Although only about 500 people took part in Saturday’s protest at the Taipei 101 tower, the organizers said the turnout was not the only yardstick by which to gauge the success of the event.
“What matters is we have made it,” said Chu Wei-li, chief executive of the National Federation of Independent Trade Unions. “It’s encouraging that we managed to gather hundreds of people to lay siege around Taipei 101.”
Chu said he hopes the anti-capitalism movement will continue and that major local labor right advocacy groups will launch a similar protest called “Occupy Ketagalan Boulevard” in front of the Presidential Office in downtown Taipei on Nov. 12.
Saturday’s protest started at 1 p.m. with protesters encircling Taipei 101, one of the world’s tallest buildings which they described as a symbol of business elites who are exploiting the majority of people.

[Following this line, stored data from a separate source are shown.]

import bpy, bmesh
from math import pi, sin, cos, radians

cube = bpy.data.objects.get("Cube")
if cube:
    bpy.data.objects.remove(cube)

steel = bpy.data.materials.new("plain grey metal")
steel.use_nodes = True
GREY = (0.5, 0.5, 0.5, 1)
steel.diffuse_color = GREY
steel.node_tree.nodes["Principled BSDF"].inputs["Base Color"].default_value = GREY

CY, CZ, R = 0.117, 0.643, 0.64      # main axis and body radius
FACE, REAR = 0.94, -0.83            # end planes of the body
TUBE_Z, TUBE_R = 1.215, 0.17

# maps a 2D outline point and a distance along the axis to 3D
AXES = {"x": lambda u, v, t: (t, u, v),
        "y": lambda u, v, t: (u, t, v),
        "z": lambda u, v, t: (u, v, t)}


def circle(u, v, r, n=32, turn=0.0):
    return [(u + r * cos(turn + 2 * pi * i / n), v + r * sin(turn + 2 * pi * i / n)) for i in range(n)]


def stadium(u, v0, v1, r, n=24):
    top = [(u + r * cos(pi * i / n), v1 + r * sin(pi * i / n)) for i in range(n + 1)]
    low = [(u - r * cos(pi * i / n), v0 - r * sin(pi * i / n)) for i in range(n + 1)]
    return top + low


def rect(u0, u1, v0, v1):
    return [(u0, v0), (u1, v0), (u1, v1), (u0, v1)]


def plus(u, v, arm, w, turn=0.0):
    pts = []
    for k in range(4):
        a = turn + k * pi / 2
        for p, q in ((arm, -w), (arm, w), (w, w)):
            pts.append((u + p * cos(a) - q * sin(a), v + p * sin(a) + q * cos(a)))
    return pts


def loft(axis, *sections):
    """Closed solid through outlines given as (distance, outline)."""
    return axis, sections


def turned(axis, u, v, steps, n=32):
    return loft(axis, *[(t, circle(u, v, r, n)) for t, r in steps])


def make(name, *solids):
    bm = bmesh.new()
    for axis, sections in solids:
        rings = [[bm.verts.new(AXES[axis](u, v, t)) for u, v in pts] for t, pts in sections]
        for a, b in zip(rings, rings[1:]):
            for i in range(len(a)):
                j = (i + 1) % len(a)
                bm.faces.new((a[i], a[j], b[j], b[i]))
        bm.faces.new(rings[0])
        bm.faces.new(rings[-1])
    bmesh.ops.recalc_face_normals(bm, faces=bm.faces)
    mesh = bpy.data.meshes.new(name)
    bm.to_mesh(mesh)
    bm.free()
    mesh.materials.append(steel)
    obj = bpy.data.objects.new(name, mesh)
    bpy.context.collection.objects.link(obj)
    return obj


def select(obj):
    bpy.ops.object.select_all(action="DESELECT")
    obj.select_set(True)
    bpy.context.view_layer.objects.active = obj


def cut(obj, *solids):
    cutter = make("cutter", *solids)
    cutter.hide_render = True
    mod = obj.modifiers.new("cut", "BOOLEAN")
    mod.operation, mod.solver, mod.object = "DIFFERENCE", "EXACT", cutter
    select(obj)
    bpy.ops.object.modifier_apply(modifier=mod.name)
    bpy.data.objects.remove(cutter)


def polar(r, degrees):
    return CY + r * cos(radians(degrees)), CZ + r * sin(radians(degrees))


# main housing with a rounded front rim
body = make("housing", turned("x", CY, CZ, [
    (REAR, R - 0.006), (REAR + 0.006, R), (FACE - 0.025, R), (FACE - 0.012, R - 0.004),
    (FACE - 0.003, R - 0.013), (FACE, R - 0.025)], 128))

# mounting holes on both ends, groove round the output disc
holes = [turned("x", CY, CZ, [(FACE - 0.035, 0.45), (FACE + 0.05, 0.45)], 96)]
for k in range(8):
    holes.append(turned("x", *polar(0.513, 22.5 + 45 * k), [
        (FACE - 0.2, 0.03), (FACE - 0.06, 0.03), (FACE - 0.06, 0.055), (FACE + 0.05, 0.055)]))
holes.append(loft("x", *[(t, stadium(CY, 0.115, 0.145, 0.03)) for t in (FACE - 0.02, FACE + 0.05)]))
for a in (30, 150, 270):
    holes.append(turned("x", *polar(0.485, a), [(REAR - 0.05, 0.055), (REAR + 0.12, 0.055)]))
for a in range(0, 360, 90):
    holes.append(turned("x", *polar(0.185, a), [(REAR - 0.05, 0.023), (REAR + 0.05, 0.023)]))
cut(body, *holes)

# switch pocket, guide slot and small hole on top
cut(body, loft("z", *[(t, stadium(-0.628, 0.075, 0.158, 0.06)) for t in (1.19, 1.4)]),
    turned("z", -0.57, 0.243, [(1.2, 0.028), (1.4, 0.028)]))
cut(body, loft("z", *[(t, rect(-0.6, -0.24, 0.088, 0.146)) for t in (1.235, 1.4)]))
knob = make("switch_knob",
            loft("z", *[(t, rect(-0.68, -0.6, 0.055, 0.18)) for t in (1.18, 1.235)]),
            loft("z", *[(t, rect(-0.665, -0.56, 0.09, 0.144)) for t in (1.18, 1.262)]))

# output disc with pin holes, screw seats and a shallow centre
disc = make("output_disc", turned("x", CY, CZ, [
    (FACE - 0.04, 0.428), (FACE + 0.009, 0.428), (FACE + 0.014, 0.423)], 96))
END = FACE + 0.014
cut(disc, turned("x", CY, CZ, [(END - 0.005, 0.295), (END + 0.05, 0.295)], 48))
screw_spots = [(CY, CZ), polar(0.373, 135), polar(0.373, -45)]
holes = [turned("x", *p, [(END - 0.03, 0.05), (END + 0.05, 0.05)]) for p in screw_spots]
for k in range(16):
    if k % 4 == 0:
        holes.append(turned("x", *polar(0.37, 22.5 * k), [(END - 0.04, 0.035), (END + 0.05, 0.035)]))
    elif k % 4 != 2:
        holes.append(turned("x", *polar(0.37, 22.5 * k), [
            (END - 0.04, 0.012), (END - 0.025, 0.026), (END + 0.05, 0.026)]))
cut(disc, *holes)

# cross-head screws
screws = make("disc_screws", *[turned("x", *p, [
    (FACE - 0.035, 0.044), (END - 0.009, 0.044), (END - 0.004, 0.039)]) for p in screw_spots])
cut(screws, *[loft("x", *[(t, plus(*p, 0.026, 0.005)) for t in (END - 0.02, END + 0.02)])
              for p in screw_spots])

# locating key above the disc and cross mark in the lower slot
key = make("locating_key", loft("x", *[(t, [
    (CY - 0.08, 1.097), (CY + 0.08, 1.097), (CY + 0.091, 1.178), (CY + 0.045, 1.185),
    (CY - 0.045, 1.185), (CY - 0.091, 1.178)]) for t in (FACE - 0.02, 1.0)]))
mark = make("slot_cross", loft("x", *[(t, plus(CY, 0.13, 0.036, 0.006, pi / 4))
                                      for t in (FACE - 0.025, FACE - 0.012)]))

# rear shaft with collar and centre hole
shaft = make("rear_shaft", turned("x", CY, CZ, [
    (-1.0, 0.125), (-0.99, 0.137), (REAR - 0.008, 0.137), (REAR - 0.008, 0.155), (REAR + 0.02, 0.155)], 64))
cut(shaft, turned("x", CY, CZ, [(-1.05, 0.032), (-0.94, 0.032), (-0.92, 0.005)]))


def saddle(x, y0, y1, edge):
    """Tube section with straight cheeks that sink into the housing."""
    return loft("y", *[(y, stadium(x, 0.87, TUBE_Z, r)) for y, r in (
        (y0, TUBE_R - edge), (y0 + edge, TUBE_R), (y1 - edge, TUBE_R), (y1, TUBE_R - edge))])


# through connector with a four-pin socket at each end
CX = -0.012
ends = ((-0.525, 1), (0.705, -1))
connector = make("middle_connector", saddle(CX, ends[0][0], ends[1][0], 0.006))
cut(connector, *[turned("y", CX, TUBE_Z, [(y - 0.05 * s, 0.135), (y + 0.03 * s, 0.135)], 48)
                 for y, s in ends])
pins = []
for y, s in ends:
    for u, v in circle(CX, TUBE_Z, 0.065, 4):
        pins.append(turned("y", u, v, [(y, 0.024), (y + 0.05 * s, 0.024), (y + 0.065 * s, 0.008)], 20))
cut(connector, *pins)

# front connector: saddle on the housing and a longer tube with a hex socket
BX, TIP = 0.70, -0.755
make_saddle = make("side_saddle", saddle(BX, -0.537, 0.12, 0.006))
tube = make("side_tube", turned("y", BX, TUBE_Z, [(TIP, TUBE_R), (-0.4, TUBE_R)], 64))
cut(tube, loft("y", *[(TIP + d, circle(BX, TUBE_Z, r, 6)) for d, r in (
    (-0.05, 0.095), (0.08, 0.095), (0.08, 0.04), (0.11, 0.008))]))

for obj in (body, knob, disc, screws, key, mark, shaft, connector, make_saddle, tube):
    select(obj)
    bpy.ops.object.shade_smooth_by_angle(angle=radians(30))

The demonstrators, composed of local protesters and foreign expatriates, held placards and chanted slogans, echoing the “Occupy Wall Street” demonstration that has been taking place in the United States in recent weeks against social and economic inequality and corporate greed.
Some protesters managed to enter the Taipei 101 shopping mall to stage a sit-in. The crowd gradually left the scene at around 3 p.m. The few activists who remained at the site said they planned to stay outside the building overnight to highlight their appeal for social justice and economic equality.
Zoi Wei and Sofia Wu